SEATTLE -- We’re barely into spring, but we have already seen an alarming number of fatal accidents caused by suspected drunk drivers – it’s a tragic reality Seattle Police are committed to changing.

The SPD DUI squad is specially trained to identify drivers under the influence of both drugs and alcohol -- and they say their busy season is just getting started.

Seattle Police invited Q13 FOX News along for an exclusive look at their patrols.

Officer Eric Michl is an expert at detecting impaired drivers, whether they’ve been drinking or doing something else like drugs.

“It’s how a person talks, their speech, what they smell like, what we see in their eyes,” said Michl.

Callers phoned 911 saying the saw a truck hit a fence then took off, and Seattle Police quickly identified the vehicle.

The guy inside is apparently passed out, officers can’t wake him up, so cops have to smash their way inside.

Police say the suspect has a prior DUI from 2003, but the open can of beer in his center console suggests he hasn’t learned his lesson.

When they get him out of the truck, he can barely stand up let alone pilot a vehicle.

On the scale of DUI offenders, the guy who hits a fence then pulls over and passes out is like a bullet that didn’t hit anyone.

Michl was also on the scene last month after drunken driving suspect Mark Mullan struck four people in Wedgwood, killing two and sending a mother and her baby to intensive care.

Officer Michl says until we all change our attitudes about letting people drive under the influence; more people are going to die.

“Until we as a society accept that this is not a good thing to do and we’re mindful of that, I don’t’ see it changing,” said Michl.

Since January, the Washington State Patrol has locked up 1000 suspected drunk drivers in Thurston and Pierce and nearly 1000 arrests in King County alone. In the North metro, more than 1200 were arrested in Snohomish, San Juan, Skagit, and Whatcom counties.

As for the fence-busting truck driver, he winds up at the west precinct for a breathalyzer – and he doesn’t do well.

“Your breath alcohol level is a .257 and a .239,” said Michl. “That’s four times legally intoxicated in state law here. That’s a lot of alcohol.”
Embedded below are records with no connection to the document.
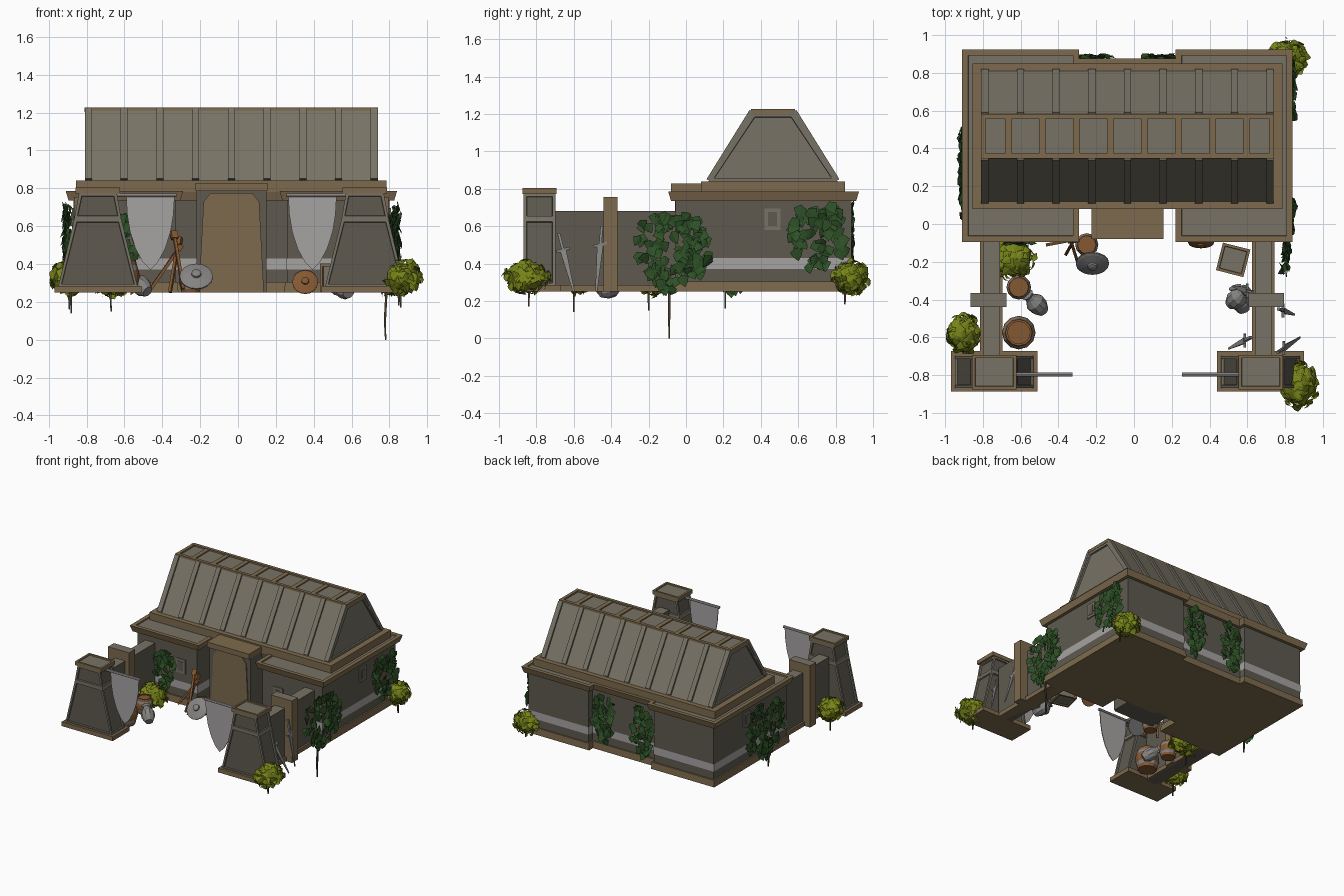
import bpy, bmesh, math, random
from mathutils import Vector, Matrix

if "Cube" in bpy.data.objects:
    bpy.data.objects.remove(bpy.data.objects["Cube"])

random.seed(4)
CX = -0.035  # mirror axis of the building


def mat(name, r, g, b):
    m = bpy.data.materials.new(name)
    lin = [((c / 255 + 0.055) / 1.055) ** 2.4 for c in (r, g, b)]
    m.diffuse_color = (*lin, 1)
    m.use_nodes = True
    m.node_tree.nodes["Principled BSDF"].inputs["Base Color"].default_value = m.diffuse_color
    return m


WALL = mat("dark stone", 94, 90, 80)
STONE = mat("light stone", 119, 114, 101)
TRIM = mat("tan trim", 125, 106, 77)
PALE = mat("pale cloth and plaster", 166, 163, 162)
IVY = mat("ivy green", 46, 80, 38)
BUSH = mat("bush green", 118, 131, 24)
WOOD = mat("wood", 132, 88, 50)
METAL = mat("metal", 132, 131, 130)
ROOT = mat("root brown", 72, 62, 48)


def finish(name, bm, *mats, normals=True):
    if normals:
        bmesh.ops.recalc_face_normals(bm, faces=bm.faces)
    me = bpy.data.meshes.new(name)
    bm.to_mesh(me)
    bm.free()
    for m in mats:
        me.materials.append(m)
    ob = bpy.data.objects.new(name, me)
    bpy.context.collection.objects.link(ob)
    return ob


def loft(bm, rings, caps=True):
    vs = [[bm.verts.new(p) for p in r] for r in rings]
    n = len(vs[0])
    for a, b in zip(vs, vs[1:]):
        for i in range(n):
            bm.faces.new((a[i], a[(i + 1) % n], b[(i + 1) % n], b[i]))
    if caps:
        bm.faces.new(vs[0][::-1])
        bm.faces.new(vs[-1])
    bmesh.ops.recalc_face_normals(bm, faces=bm.faces)


def inset(bm, test, width, depth, index=1):
    for f in [f for f in bm.faces if test(f)]:
        bmesh.ops.inset_region(bm, faces=[f], thickness=width, depth=0)
        bmesh.ops.inset_region(bm, faces=[f], thickness=0.003, depth=-depth)
        f.material_index = index


def rect(x0, x1, y0, y1, z):
    return [(x0, y0, z), (x1, y0, z), (x1, y1, z), (x0, y1, z)]


def box(name, x0, x1, y0, y1, z0, z1, m, top=None):
    bm = bmesh.new()
    loft(bm, [rect(x0, x1, y0, y1, z0), rect(x0, x1, y0, y1, z1)])
    if top:
        for f in bm.faces:
            f.material_index = int(f.normal.z > 0.9)
    return finish(name, bm, m, top or m)


def beam(bm, a, b, w, h, up=(0, 0, 1), tip=1):
    a, b = Vector(a), Vector(b)
    d = (b - a).normalized()
    s = d.cross(Vector(up)).normalized()
    u = s.cross(d)
    ring = lambda p, k: [p + s * w / 2 * k * i + u * h / 2 * k * j for i, j in ((-1, -1), (1, -1), (1, 1), (-1, 1))]
    loft(bm, [ring(a, 1), ring(b, tip)])


def lathe(name, prof, n, loc, axis, m, m2=None, rule=None):
    bm = bmesh.new()
    loft(bm, [[(r * math.cos(2 * math.pi * i / n), r * math.sin(2 * math.pi * i / n), z) for i in range(n)] for r, z in prof])
    for f in bm.faces:
        f.material_index = int(bool(rule and rule(f)))
    rot = Vector((0, 0, 1)).rotation_difference(Vector(axis)).to_matrix().to_4x4()
    bm.transform(Matrix.Translation(loc) @ rot)
    return finish(name, bm, m, m2 or m)


# H-shaped footprint, grown outward by o
def plan(o, z):
    a, b = 0.835 + o, 0.295 - o
    f, k, cf, ck = -0.055 - o, 0.885 + o, 0.12 - o, 0.835 + o
    p = [(-a, f), (-b, f), (-b, cf), (b, cf), (b, f), (a, f), (a, k), (b, k), (b, ck), (-b, ck), (-b, k), (-a, k)]
    return [(CX + x, y, z) for x, y in p]


def storey(name, o0, o1, z0, z1, m, caps=True, recess=False):
    bm = bmesh.new()
    loft(bm, [plan(o0, z0), plan(o1, z1)], caps)
    if recess:
        inset(bm, lambda f: f.normal.z > 0.9, 0.045, 0.01)
    finish(name, bm, m, STONE, normals=caps)


storey("main_walls", 0, 0, 0.26, 0.74, WALL)
storey("base_trim", 0.015, 0.012, 0.25, 0.305, TRIM)
storey("plaster_stripe", 0.003, 0.003, 0.37, 0.43, PALE, caps=False)
storey("cornice", 0.025, 0.04, 0.735, 0.785, TRIM, recess=True)
box("upper_cornice", CX - 0.82, CX + 0.82, 0.08, 0.85, 0.78, 0.84, TRIM)

# Roof with framed gables, ribs and ridge grid
bm = bmesh.new()
loft(bm, [[(CX + s * 0.772, y, z) for y, z in ((0.12, 0.84), (0.81, 0.84), (0.58, 1.215), (0.35, 1.215))] for s in (-1, 1)])
inset(bm, lambda f: abs(f.normal.x) > 0.9, 0.035, 0.012, 0)
finish("roof", bm, STONE)
bm = bmesh.new()
for i in range(9):
    x = CX + (i - 4) * 0.1888
    beam(bm, (x, 0.12, 0.845), (x, 0.35, 1.215), 0.038, 0.024)
    beam(bm, (x, 0.81, 0.845), (x, 0.58, 1.215), 0.038, 0.024)
finish("roof_ribs", bm, STONE)
bm = bmesh.new()
for y in (0.36, 0.57):
    beam(bm, (CX - 0.775, y, 1.215), (CX + 0.775, y, 1.215), 0.025, 0.025)
for s in (-1, 1):
    beam(bm, (CX + s * 0.762, 0.36, 1.215), (CX + s * 0.762, 0.57, 1.215), 0.025, 0.024)
for i in range(8):
    x = CX + (i - 3.5) * 0.18
    beam(bm, (x, 0.36, 1.215), (x, 0.57, 1.215), 0.036, 0.018)
finish("ridge_grid", bm, TRIM)

# Entrance
box("entrance_block", CX - 0.185, CX + 0.185, -0.05, 0.13, 0.25, 0.79, WALL)
box("entrance_slab", CX - 0.19, CX + 0.19, -0.08, 0.1, 0.785, 0.828, TRIM)
bm = bmesh.new()
door = [(-0.172, 0.25), (0.172, 0.25), (0.147, 0.73), (0.11, 0.775), (-0.11, 0.775), (-0.147, 0.73)]
loft(bm, [[(CX + x, y, z) for x, z in door] for y in (-0.058, -0.045)])
finish("door", bm, TRIM)

# Windows
for s in (-1, 1):
    x = CX + s * 0.835
    box("side_window_frame", x - 0.008, x + 0.008, 0.42, 0.505, 0.58, 0.695, STONE)
    box("side_window_pane", x - 0.011, x + 0.011, 0.438, 0.487, 0.6, 0.675, WALL)
    x = CX + s * 0.44
    box("front_window_frame", x - 0.042, x + 0.042, -0.063, -0.05, 0.5, 0.615, STONE)
    box("front_window_pane", x - 0.024, x + 0.024, -0.066, -0.05, 0.52, 0.595, WALL)

# Courtyard walls, towers and banners
for s in (-1, 1):
    X = lambda a, b: sorted((CX + s * a, CX + s * b))
    box("courtyard_wall", *X(0.675, 0.765), -0.7, -0.05, 0.25, 0.68, WALL, STONE)
    box("courtyard_wall_base", *X(0.66, 0.78), -0.7, -0.06, 0.25, 0.285, TRIM)
    box("wall_pillar", *X(0.64, 0.83), -0.44, -0.365, 0.25, 0.755, TRIM, STONE)
    box("tower_base", *X(0.475, 0.935), -0.887, -0.672, 0.25, 0.285, TRIM)
    bm = bmesh.new()
    loft(bm, [rect(*X(a, b), -0.868, -0.698, z) for a, b, z in
              ((0.495, 0.915, 0.28), (0.582, 0.83, 0.64), (0.605, 0.805, 0.775))])
    inset(bm, lambda f: abs(f.normal.z) < 0.7, 0.022, 0.012)
    finish("tower", bm, STONE, WALL)
    bm = bmesh.new()
    loft(bm, [rect(*X(0.588, 0.823), -0.875, -0.693, z) for z in (0.772, 0.803)])
    inset(bm, lambda f: f.normal.z > 0.9, 0.022, 0.008)
    finish("tower_cap", bm, TRIM, STONE)
    bm = bmesh.new()
    half = [(0.128, 0.76), (0.122, 0.66), (0.107, 0.57), (0.078, 0.48), (0.04, 0.41)]
    flag = half + [(0, 0.37)] + [(-x, z) for x, z in half[::-1]]
    loft(bm, [[(CX + s * 0.428 + x, y, z) for x, z in flag] for y in (-0.799, -0.793)])
    finish("banner", bm, PALE)
    lathe("banner_pole", [(0.011, 0), (0.011, 0.33)], 8, (CX + s * 0.62, -0.796, 0.765), (-s, 0, 0), PALE)


# Foliage
def leaf(bm, p, n, size):
    n = Vector(n).normalized()
    down = Vector((random.uniform(-.6, .6), random.uniform(-.6, .6), -1))
    d = (down - n * down.dot(n)).normalized()
    s = n.cross(d)
    w = size * 0.5
    v = [bm.verts.new(q) for q in (p - d * size * .45, p + s * w - d * size * .15 - n * .008, p + s * w * .6 + d * size * .25,
                                   p + d * size * .6, p - s * w * .6 + d * size * .25, p - s * w - d * size * .15 - n * .008)]
    bm.faces.new((v[0], v[1], v[2], v[3]))
    bm.faces.new((v[0], v[3], v[4], v[5]))


def ivy(a, b, z0, z1, n, count):
    bm = bmesh.new()
    a, b, n = Vector((*a, 0)), Vector((*b, 0)), Vector(n)
    for _ in range(count):
        t, r = random.uniform(0, 2 * math.pi), math.sqrt(random.random()) ** 0.8
        u = 0.5 + 0.46 * r * math.cos(t)
        v = 0.5 + 0.46 * r * math.sin(t) + 0.06 * math.sin(u * 11)
        p = a.lerp(b, u) + Vector((0, 0, z0 + (z1 - z0) * v)) + n * random.uniform(0.012, 0.045)
        leaf(bm, p, n + Vector([random.uniform(-.45, .45) for _ in range(3)]), random.uniform(0.05, 0.075))
    finish("ivy", bm, IVY, normals=False)


ivy((0.765, -0.28), (0.815, 0.14), 0.25, 0.7, (1, 0, 0), 130)
ivy((0.81, 0.54), (0.81, 0.88), 0.36, 0.72, (1, 0, 0), 75)
ivy((-0.88, 0.0), (-0.88, 0.53), 0.25, 0.73, (-1, 0, 0), 140)
ivy((-0.31, 0.85), (-0.12, 0.85), 0.3, 0.72, (0, 1, 0), 65)
ivy((0.04, 0.85), (0.23, 0.85), 0.33, 0.74, (0, 1, 0), 65)
ivy((-0.68, -0.06), (-0.52, -0.06), 0.3, 0.68, (0, -1, 0), 50)


def bush(x, y, z, rx, ry, rz):
    bm = bmesh.new()
    bmesh.ops.create_icosphere(bm, subdivisions=2, radius=0.75)
    bm.transform(Matrix.Translation((x, y, z)) @ Matrix.Diagonal((rx, ry, rz, 1)))
    for _ in range(130):
        d = Vector([random.gauss(0, 1) for _ in range(3)]).normalized()
        k = random.uniform(0.75, 0.95)
        leaf(bm, Vector((x + d.x * rx * k, y + d.y * ry * k, z + d.z * rz * k)),
             d + Vector([random.uniform(-.5, .5) for _ in range(3)]), random.uniform(0.04, 0.06))
    finish("bush", bm, BUSH, normals=False)


bush(-0.65, -0.18, 0.32, 0.14, 0.12, 0.1)
bush(-0.9, -0.58, 0.33, 0.1, 0.115, 0.1)
bush(0.87, -0.85, 0.33, 0.115, 0.135, 0.1)
bush(0.81, 0.88, 0.33, 0.12, 0.11, 0.1)

# Hanging roots
bm = bmesh.new()
for x, y, z in ((0.78, -0.09, 0), (-0.88, -0.6, 0.14), (-0.67, -0.2, 0.15), (0.86, -0.84, 0.17), (0.85, 0.85, 0.18), (-0.89, 0.21, 0.16)):
    beam(bm, (x + 0.01, y, 0.36), (x - 0.004, y, z + 0.1), 0.012, 0.012, (0, 1, 0))
    beam(bm, (x - 0.004, y, z + 0.1), (x, y, z), 0.011, 0.011, (0, 1, 0), 0.7)
finish("hanging_roots", bm, ROOT)

# Barrels with metal hoops
for x, y, r in ((-0.25, -0.11, 0.062), (-0.61, -0.335, 0.066), (-0.61, -0.575, 0.09)):
    h = 1.9 * r
    prof = [(.78, 0), (.85, .15), (.93, .3), (.99, .42), (.99, .58), (.93, .7), (.85, .85), (.78, 1), (.66, 1), (.66, .95)]
    lathe("barrel", [(r * a, h * b) for a, b in prof], 12, (x, y, 0.25), (0, 0, 1), WOOD, METAL,
          lambda f: abs(f.normal.z) < .6 and any(abs(f.calc_center_median().z / h - k) < .05 for k in (.225, .775)))

# Jugs
jug = [(0.03, -0.07), (0.05, -0.03), (0.052, 0.01), (0.03, 0.045), (0.026, 0.06), (0.036, 0.075)]
for p, a in (((-0.52, -0.42, 0.29), (-.6, .6, .5)), ((0.56, -0.4, 0.27), (-.3, .8, .3)), ((0.55, -0.39, 0.3), (.6, .5, .6))):
    lathe("jug", jug, 10, p, a, METAL)

# Shields
dome = [(1, -0.06), (1, 0.02), (.85, .08), (.3, .2), (.28, .32), (.12, .38)]
for p, a, r, m in (((-0.22, -0.21, 0.335), (0, -.75, .66), 0.088, METAL), ((0.355, -0.1, 0.305), (0, -.9, .4), 0.068, WOOD)):
    lathe("shield", [(r * q, r * z) for q, z in dome], 16, p, a, m)

# Crate with framed faces
bm = bmesh.new()
bmesh.ops.create_cube(bm, size=0.15)
inset(bm, lambda f: True, 0.02, 0.008)
bm.transform(Matrix.Translation((0.525, -0.19, 0.327)) @ Matrix.Rotation(-0.25, 4, 'Z'))
finish("crate", bm, TRIM, STONE)


# Swords and spears leaning on the walls
def sword(tip, grip):
    t, g = Vector(tip), Vector(grip)
    k, side = t.lerp(g, 0.72), Vector((0.0, 0.035, 0.01))
    bm = bmesh.new()
    beam(bm, k, t, 0.034, 0.01, (1, 0, 0.1), 0.3)
    beam(bm, k - side, k + side, 0.014, 0.014, (1, 0, 0))
    beam(bm, k, g, 0.014, 0.014, (1, 0, 0.1))
    finish("sword", bm, METAL)


sword((0.88, -0.6, 0.25), (0.76, -0.68, 0.56))
sword((0.85, -0.48, 0.25), (0.765, -0.45, 0.6))
sword((0.5, -0.66, 0.27), (0.62, -0.6, 0.5))
sword((0.52, -0.33, 0.27), (0.63, -0.36, 0.5))
bm = bmesh.new()
for a, b in (((-0.29, -0.23, 0.27), (-0.34, -0.07, 0.57)), ((-0.46, -0.11, 0.27), (-0.3, -0.08, 0.5)), ((-0.36, -0.16, 0.25), (-0.31, -0.07, 0.54))):
    beam(bm, a, b, 0.016, 0.016)
    beam(bm, Vector(a).lerp(Vector(b), 0.88), b, 0.035, 0.025)
finish("wooden_hafts", bm, WOOD)
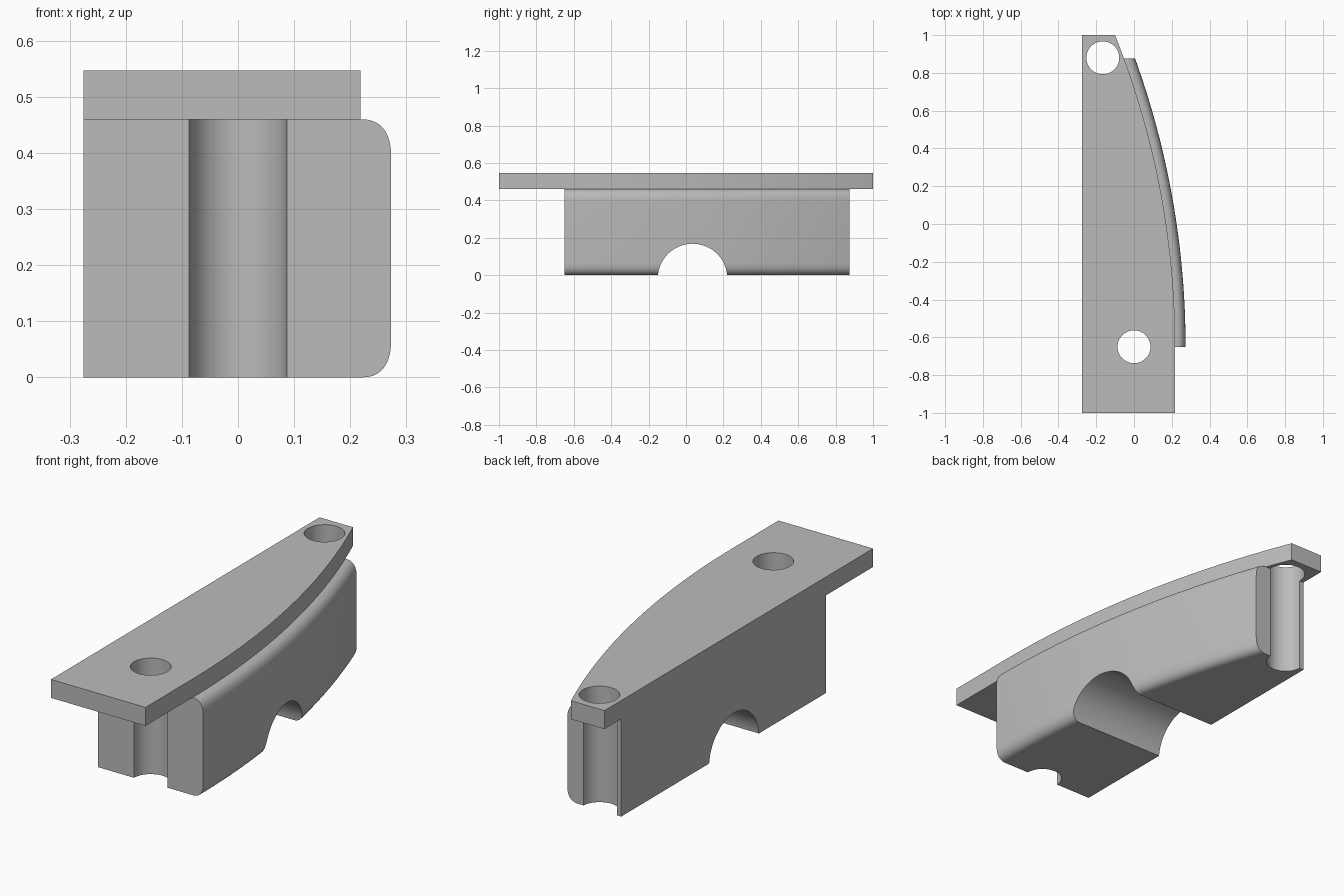
import bpy, bmesh, math
from mathutils import Matrix

if "Cube" in bpy.data.objects:
    bpy.data.objects.remove(bpy.data.objects["Cube"], do_unlink=True)

grey = bpy.data.materials.new("plain grey")
grey.use_nodes = True
grey.diffuse_color = (0.5, 0.5, 0.5, 1)
grey.node_tree.nodes["Principled BSDF"].inputs["Base Color"].default_value = (0.5, 0.5, 0.5, 1)

LEFT, OUTER, RADIUS = -0.275, 0.273, 4.49   # flat side, widest point, curve radius
FRONT, BACK = -0.65, 0.875                  # ends of the body
BODY_TOP, TOP = 0.46, 0.547
LIP = 0.055                                 # width of the rounded border


def curve_x(y, inset):
    """Curved side, concentric arcs that start at the body front."""
    r = RADIUS - inset
    return OUTER - RADIUS + math.sqrt(r * r - (y - FRONT) ** 2)


def loft(name, rings):
    """Solid through matching closed rings, capped at both ends."""
    bm = bmesh.new()
    rows = [[bm.verts.new(p) for p in ring] for ring in rings]
    for a, b in zip(rows, rows[1:]):
        for i in range(len(a)):
            j = (i + 1) % len(a)
            bm.faces.new((a[i], a[j], b[j], b[i]))
    bm.faces.new(rows[0])
    bm.faces.new(rows[-1])
    bmesh.ops.recalc_face_normals(bm, faces=bm.faces)
    mesh = bpy.data.meshes.new(name)
    bm.to_mesh(mesh)
    bm.free()
    mesh.materials.append(grey)
    obj = bpy.data.objects.new(name, mesh)
    bpy.context.collection.objects.link(obj)
    return obj


def cylinder(name, centre, radius, along_x=False):
    bm = bmesh.new()
    turn = Matrix.Rotation(math.pi / 2, 4, "Y") if along_x else Matrix()
    bmesh.ops.create_cone(bm, cap_ends=True, segments=64, radius1=radius, radius2=radius,
                          depth=2, matrix=Matrix.Translation(centre) @ turn)
    mesh = bpy.data.meshes.new(name)
    bm.to_mesh(mesh)
    bm.free()
    mesh.materials.append(grey)
    obj = bpy.data.objects.new(name, mesh)
    bpy.context.collection.objects.link(obj)
    obj.hide_render = True
    return obj


def cut(obj, cutters):
    for c in cutters:
        mod = obj.modifiers.new(c.name, "BOOLEAN")
        mod.operation, mod.solver, mod.object = "DIFFERENCE", "EXACT", c
    graph = bpy.context.evaluated_depsgraph_get()
    mesh = bpy.data.meshes.new_from_object(obj.evaluated_get(graph))
    obj.modifiers.clear()
    obj.data = mesh
    bpy.ops.object.select_all(action="DESELECT")
    obj.select_set(True)
    bpy.context.view_layer.objects.active = obj
    bpy.ops.object.shade_smooth_by_angle(angle=math.radians(30))


# Rounded corner as (inset, depth below the top)
STEPS, POWER, DROP = 10, 2.5, 0.07
corner = []
for i in range(STEPS + 1):
    t = math.pi / 2 * i / STEPS
    u = max(0, math.sin(t)) ** (2 / POWER)
    v = max(0, math.cos(t)) ** (2 / POWER)
    corner.append((LIP * (1 - u), DROP * (1 - v)))


# Body: rounded section swept along the curved side
def body_ring(y):
    upper = [(curve_x(y, n), y, BODY_TOP - d) for n, d in corner]
    lower = [(curve_x(y, n), y, d) for n, d in reversed(corner)]
    return [(LEFT, y, 0), (LEFT, y, BODY_TOP)] + upper + lower


N = 40
body = loft("body", [body_ring(FRONT + (BACK - FRONT) * i / N) for i in range(N + 1)])

# Top plate: outline with a straight front and the inner arc
arc = [FRONT + (1 - FRONT) * i / N for i in range(N + 1)]
outline = [(LEFT, 1), (LEFT, -1), (curve_x(FRONT, LIP), -1)] + [(curve_x(y, LIP), y) for y in arc]
plate = loft("top_plate", [[(x, y, z) for x, y in outline] for z in (BODY_TOP, TOP)])

# Two screw holes and the arched passage underneath
holes = [cylinder("front_hole_cutter", (0, -0.65, 0.3), 0.087),
         cylinder("back_hole_cutter", (-0.165, 0.88, 0.3), 0.087)]
arch = cylinder("arch_cutter", (0, 0.035, -0.018), 0.186, along_x=True)
cut(body, holes + [arch])
cut(plate, holes)
for c in holes + [arch]:
    bpy.data.objects.remove(c, do_unlink=True)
The suspect was too intoxicated to be locked up – so medics took him to a local hospital to sober him up.